Nevada County supervisors on Tuesday tabled a decision to rename a Rough and Ready creek that one resident said was offensive.
Supervisor Hank Weston — whose district includes the creek — had initially wanted to send a letter to U.S. Board on Geographic Names denying its request to change the name of Negro Creek to Butterfly Creek.
On Tuesday, Weston said he preferred to consult with the National Association for the Advancement of Colored People (NAACP) before making a final decision.
The rest of the board agreed.
“Maybe we’re not the best jury of what is and what is not pejorative in this particular case,” said board Chairman Ed Scofield.
The issue was initially raised by Nevada County Assistant Clerk-Recorder Gail Smith, who emphasized she was providing public comment during the special meeting as a private citizen and Rough and Ready resident rather than a county employee.
She told the board that she recently purchased property in Rough and Ready and was disturbed to learn the stream running through her backyard contained an offensive term.
She contacted the U.S. Board on Geographic Names (USBGN) and requested they change the name to “Butterfly Creek,” due to the large amount of butterflies she witnessed in the area.
The argument balanced two schools of thought; the first being that the word “Negro” is pejorative and offensive to black people and should be changed, with the other side maintaining that the name is historically significant and its eradication from county documents and maps amounts to irresponsible historical revisionism.
Board members said they did not want the name changed to “Butterfly Creek” due to the historical significance of “Negro Creek,” but said they would consider a different moniker, if the name proved widely offensive.
Pat Chestnut, with the Searls Historical Library, said the creek known as Negro Creek was published under that name in maps dating back to 1867 and 1895.
“Nevada County was an important part of the California Gold Rush,” Chestnut was quoted as saying in a staff report compiled by Weston. “Many place names were given to streams, valleys and/or mountains based on the miners known to work the areas.
“The name Negro Creek is therefore of historic importance as it is one of the few designations that allude to the importance of the Negro miners in the area.
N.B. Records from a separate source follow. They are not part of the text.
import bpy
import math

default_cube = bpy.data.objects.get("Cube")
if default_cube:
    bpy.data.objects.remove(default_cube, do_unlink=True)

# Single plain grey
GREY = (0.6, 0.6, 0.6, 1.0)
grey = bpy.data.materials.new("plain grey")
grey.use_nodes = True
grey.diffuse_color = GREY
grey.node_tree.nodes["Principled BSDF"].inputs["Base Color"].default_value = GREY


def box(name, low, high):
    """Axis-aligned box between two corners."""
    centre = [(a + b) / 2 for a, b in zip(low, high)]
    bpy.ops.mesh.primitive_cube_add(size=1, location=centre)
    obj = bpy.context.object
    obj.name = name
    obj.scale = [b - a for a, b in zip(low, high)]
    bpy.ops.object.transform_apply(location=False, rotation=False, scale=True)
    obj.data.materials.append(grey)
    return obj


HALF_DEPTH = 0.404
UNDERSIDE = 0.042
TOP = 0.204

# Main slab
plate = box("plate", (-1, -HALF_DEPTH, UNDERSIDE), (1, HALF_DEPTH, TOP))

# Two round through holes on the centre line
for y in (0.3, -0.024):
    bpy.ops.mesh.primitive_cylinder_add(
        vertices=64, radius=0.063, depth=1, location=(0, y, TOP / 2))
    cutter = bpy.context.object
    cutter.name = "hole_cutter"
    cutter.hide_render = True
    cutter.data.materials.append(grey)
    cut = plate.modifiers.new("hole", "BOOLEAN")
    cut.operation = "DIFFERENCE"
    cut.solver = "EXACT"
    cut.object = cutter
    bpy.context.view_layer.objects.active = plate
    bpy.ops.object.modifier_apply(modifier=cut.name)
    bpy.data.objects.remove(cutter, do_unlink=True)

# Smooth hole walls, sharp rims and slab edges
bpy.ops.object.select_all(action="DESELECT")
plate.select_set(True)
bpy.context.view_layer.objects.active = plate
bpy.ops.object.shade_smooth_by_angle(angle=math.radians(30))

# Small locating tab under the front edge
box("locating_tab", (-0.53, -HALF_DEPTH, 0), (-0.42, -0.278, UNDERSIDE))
The current efforts of many to eliminate what are called derogatory names in this case would actually cause the efforts of these early miners to be deleted from the historical record of this area.”
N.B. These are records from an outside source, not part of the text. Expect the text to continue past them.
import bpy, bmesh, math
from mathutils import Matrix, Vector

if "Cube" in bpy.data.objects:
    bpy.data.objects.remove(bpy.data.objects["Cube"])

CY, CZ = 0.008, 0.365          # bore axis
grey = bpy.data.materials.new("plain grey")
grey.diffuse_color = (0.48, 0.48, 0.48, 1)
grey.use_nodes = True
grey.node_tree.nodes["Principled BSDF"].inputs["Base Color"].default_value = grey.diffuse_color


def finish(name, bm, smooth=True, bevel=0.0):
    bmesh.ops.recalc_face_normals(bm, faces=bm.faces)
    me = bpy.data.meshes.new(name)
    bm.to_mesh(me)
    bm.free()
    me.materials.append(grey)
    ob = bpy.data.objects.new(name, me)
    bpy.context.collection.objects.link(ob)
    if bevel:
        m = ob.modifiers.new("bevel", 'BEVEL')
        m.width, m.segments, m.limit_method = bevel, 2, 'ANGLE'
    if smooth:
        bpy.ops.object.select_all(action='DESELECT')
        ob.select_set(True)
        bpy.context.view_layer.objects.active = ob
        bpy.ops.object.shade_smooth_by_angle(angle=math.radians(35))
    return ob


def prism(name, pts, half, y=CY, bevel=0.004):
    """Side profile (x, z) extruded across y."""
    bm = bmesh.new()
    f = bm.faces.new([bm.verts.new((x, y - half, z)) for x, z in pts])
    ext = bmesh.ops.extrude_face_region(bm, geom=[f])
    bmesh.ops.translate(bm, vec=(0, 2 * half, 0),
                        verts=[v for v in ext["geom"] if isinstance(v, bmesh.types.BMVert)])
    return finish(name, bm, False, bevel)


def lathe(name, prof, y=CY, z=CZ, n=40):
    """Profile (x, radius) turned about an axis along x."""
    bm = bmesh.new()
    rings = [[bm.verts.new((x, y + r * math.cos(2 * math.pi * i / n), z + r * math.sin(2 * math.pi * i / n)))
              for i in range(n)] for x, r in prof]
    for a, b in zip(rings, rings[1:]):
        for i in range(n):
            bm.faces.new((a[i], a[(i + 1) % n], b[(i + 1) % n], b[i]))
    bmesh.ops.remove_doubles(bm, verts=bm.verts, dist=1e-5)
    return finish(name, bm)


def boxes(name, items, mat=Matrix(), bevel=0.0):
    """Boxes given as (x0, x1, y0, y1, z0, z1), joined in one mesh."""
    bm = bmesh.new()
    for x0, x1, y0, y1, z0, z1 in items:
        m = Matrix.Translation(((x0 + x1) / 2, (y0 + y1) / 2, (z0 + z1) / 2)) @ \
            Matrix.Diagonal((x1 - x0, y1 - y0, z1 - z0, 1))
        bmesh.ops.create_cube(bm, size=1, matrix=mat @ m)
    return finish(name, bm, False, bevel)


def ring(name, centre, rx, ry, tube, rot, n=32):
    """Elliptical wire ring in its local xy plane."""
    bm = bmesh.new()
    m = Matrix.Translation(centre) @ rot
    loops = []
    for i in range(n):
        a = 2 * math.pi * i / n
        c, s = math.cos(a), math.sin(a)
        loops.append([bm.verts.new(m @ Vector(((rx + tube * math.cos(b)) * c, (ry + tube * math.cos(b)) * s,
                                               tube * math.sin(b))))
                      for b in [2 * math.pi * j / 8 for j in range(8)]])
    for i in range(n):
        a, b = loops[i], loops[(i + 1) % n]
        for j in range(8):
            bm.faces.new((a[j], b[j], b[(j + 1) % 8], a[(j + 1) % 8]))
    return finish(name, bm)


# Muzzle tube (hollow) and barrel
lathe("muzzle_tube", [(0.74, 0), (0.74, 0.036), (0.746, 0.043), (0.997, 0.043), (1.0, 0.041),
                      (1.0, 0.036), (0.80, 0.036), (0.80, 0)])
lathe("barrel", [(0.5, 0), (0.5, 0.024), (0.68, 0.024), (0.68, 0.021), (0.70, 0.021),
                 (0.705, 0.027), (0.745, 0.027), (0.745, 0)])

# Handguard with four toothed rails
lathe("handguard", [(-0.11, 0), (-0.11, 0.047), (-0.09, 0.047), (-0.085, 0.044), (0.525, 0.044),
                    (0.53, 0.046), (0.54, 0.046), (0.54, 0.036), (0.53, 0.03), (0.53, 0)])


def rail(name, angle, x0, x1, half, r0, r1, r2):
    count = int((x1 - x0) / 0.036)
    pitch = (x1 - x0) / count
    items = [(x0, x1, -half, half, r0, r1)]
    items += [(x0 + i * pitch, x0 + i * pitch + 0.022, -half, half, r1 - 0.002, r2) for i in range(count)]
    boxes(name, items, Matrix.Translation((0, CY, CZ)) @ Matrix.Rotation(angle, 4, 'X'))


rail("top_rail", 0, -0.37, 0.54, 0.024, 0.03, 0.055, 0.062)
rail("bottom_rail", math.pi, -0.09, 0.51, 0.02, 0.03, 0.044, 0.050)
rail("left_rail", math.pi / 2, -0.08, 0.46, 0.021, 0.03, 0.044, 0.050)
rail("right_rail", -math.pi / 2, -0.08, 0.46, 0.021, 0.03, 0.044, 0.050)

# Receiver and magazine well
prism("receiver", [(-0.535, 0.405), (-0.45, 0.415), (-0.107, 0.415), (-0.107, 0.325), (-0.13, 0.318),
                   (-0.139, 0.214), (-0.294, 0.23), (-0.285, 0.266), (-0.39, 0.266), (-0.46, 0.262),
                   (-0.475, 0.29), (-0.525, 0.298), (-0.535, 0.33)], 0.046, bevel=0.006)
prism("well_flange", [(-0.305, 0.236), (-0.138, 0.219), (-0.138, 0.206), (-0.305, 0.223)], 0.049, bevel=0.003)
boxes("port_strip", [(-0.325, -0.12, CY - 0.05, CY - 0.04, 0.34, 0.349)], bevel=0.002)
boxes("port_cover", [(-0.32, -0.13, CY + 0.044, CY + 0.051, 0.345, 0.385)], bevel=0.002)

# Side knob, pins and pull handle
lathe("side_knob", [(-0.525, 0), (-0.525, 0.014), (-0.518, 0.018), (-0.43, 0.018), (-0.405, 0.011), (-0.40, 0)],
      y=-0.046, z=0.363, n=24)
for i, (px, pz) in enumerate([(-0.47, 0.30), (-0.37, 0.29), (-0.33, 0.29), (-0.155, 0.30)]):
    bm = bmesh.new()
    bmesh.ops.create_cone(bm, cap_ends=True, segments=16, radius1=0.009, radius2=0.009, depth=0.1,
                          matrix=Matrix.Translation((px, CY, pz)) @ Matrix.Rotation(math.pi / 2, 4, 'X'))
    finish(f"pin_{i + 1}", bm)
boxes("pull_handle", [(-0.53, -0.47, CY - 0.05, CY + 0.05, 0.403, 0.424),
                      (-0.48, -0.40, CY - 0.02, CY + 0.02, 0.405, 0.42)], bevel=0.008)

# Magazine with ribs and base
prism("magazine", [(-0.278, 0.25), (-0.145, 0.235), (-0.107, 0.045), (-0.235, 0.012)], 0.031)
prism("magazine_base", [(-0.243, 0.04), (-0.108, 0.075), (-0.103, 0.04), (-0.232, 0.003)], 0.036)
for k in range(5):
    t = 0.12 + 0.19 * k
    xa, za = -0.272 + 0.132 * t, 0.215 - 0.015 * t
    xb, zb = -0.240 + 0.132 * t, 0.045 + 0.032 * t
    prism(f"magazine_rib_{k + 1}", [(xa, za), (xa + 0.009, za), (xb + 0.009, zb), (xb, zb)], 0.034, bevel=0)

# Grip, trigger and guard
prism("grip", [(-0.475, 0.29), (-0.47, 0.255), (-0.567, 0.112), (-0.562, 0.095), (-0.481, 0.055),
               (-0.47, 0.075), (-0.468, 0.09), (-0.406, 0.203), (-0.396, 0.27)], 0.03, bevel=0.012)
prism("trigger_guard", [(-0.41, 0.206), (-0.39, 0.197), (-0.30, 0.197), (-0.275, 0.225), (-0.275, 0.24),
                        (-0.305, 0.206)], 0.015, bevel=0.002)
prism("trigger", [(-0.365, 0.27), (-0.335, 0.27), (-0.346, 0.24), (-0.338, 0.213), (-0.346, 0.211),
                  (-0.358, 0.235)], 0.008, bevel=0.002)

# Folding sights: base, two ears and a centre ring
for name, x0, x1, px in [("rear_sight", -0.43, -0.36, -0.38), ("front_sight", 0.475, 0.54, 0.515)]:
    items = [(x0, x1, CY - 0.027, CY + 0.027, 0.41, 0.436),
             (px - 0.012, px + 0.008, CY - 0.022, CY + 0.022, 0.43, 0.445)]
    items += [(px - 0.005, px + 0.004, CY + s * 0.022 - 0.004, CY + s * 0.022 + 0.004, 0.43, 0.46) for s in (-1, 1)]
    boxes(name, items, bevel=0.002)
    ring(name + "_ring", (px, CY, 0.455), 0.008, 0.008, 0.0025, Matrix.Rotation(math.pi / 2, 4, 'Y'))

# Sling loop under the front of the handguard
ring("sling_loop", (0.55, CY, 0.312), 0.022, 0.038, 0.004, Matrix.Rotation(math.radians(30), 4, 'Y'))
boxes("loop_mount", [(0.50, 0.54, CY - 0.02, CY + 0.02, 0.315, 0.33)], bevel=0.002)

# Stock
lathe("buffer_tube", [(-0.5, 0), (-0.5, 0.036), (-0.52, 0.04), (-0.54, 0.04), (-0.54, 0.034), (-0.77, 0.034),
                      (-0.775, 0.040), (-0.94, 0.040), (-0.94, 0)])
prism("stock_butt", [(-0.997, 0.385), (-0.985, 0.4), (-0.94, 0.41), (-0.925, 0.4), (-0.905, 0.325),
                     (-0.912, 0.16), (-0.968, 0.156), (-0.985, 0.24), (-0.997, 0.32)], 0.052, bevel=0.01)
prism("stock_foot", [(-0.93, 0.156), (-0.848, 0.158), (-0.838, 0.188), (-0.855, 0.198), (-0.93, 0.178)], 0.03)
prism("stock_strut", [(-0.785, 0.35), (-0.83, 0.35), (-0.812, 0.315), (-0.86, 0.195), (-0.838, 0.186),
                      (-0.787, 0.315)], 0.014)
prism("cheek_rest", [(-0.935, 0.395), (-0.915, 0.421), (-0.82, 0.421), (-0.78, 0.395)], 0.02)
Supervisor Ted Owens said he was not in favor of a name change, unless a compelling case was made by the NAACP.
“I am not a fan of revisionism of our history,” he said. “I want to honor the history, but still do the best we can not to offend. For me, Butterfly Creek did not have any association with the history of that creek and the men that toiled along that creek.”
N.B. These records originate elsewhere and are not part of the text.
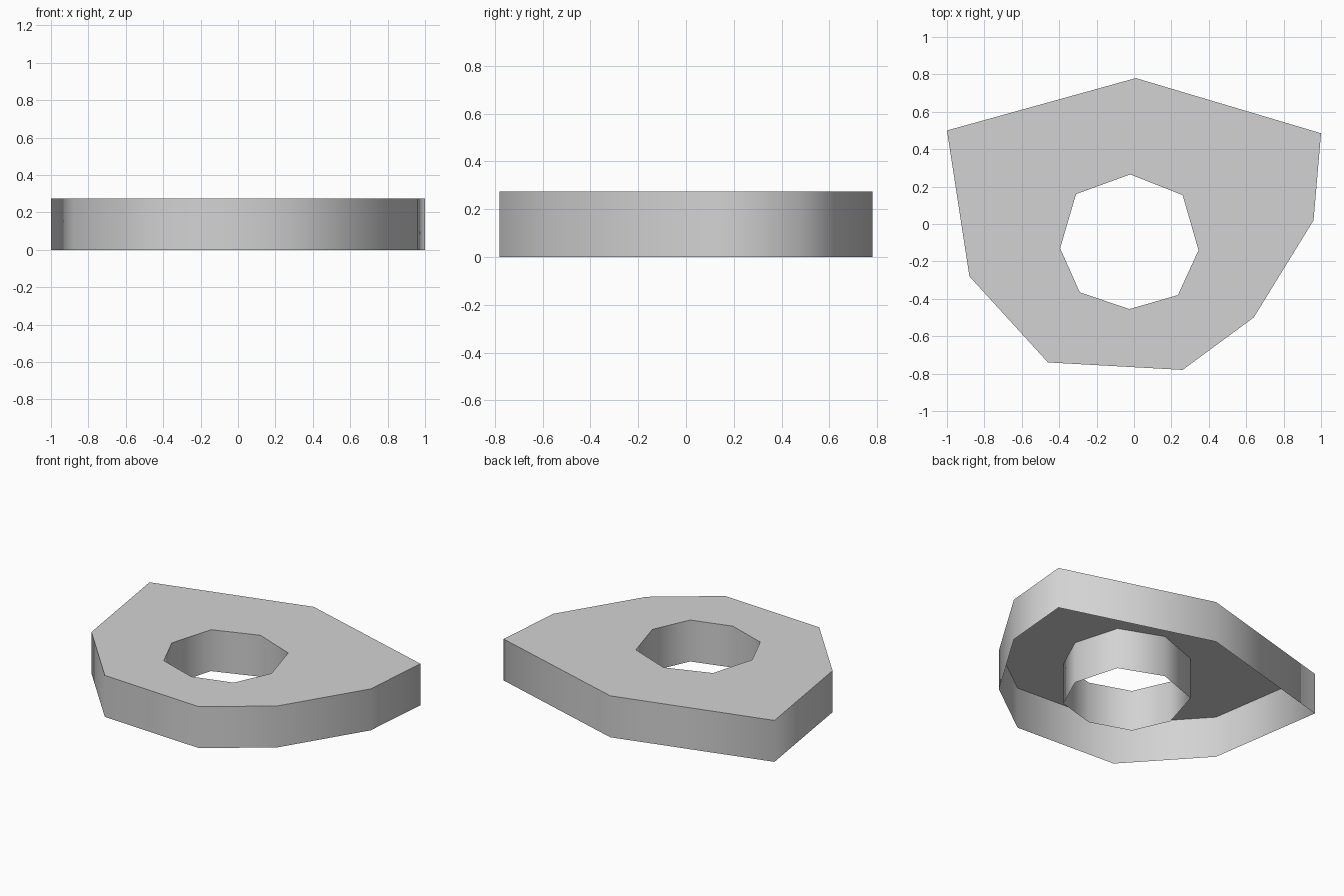
import bpy
import bmesh

cube = bpy.data.objects.get("Cube")
if cube:
    bpy.data.objects.remove(cube, do_unlink=True)

HEIGHT = 0.275

# Plan outlines, both counter-clockwise from the back corner
outline = [(0.01, 0.78), (-1.0, 0.5), (-0.88, -0.28), (-0.46, -0.74),
           (0.26, -0.78), (0.64, -0.5), (0.96, 0.02), (1.0, 0.485)]
hole = [(-0.02, 0.265), (-0.31, 0.16), (-0.395, -0.13), (-0.29, -0.365),
        (-0.025, -0.455), (0.235, -0.38), (0.345, -0.14), (0.26, 0.155)]

# Light grey material
grey = bpy.data.materials.new("light_grey")
grey.use_nodes = True
colour = (0.65, 0.65, 0.65, 1)
grey.diffuse_color = colour
grey.node_tree.nodes["Principled BSDF"].inputs["Base Color"].default_value = colour


def ring(bm, points, z):
    return [bm.verts.new((x, y, z)) for x, y in points]


def bridge(bm, a, b, smooth):
    for i in range(len(a)):
        j = (i + 1) % len(a)
        face = bm.faces.new((a[i], a[j], b[j], b[i]))
        face.smooth = smooth


# Open-bottomed shell: outer wall, flat top, hole wall
bm = bmesh.new()
outer_foot = ring(bm, outline, 0)
outer_rim = ring(bm, outline, HEIGHT)
hole_rim = ring(bm, hole, HEIGHT)
hole_foot = ring(bm, hole, 0)
bridge(bm, outer_foot, outer_rim, True)
bridge(bm, outer_rim, hole_rim, False)
bridge(bm, hole_rim, hole_foot, True)

# Keep the rims crisp while the walls shade smoothly
for edge in bm.edges:
    if any(not f.smooth for f in edge.link_faces):
        edge.smooth = False

mesh = bpy.data.meshes.new("pierced_slab")
bm.to_mesh(mesh)
bm.free()
mesh.materials.append(grey)
slab = bpy.data.objects.new("pierced_slab", mesh)
bpy.context.collection.objects.link(slab)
Weston said the original deadline for submitting a letter to the USBGN regarding the creek name was Nov. 30, but said the deadline could be moved back while the board awaits further comment.
All board members said they would consider renaming the creek to something more amenable to modern sensitivities, such as “Black Miners Creek”; however, Supervisor Terry Lamphier cautioned that erasing history, especially its more unseemly aspects, in the name of political correctness, leads to forgetfulness and an inclination to repeat mistakes.
Resident Lee Dixon pointed out that there are many geographical names in Nevada County that are named after ethnic groups or nationalities, including names of Native American tribe.
Weston said the board will decide on whether to write a letter to the USBGN opposing the name change or supporting its change to “Black Miners Creek” or a less offensive alternative at its Dec. 6 regular meeting.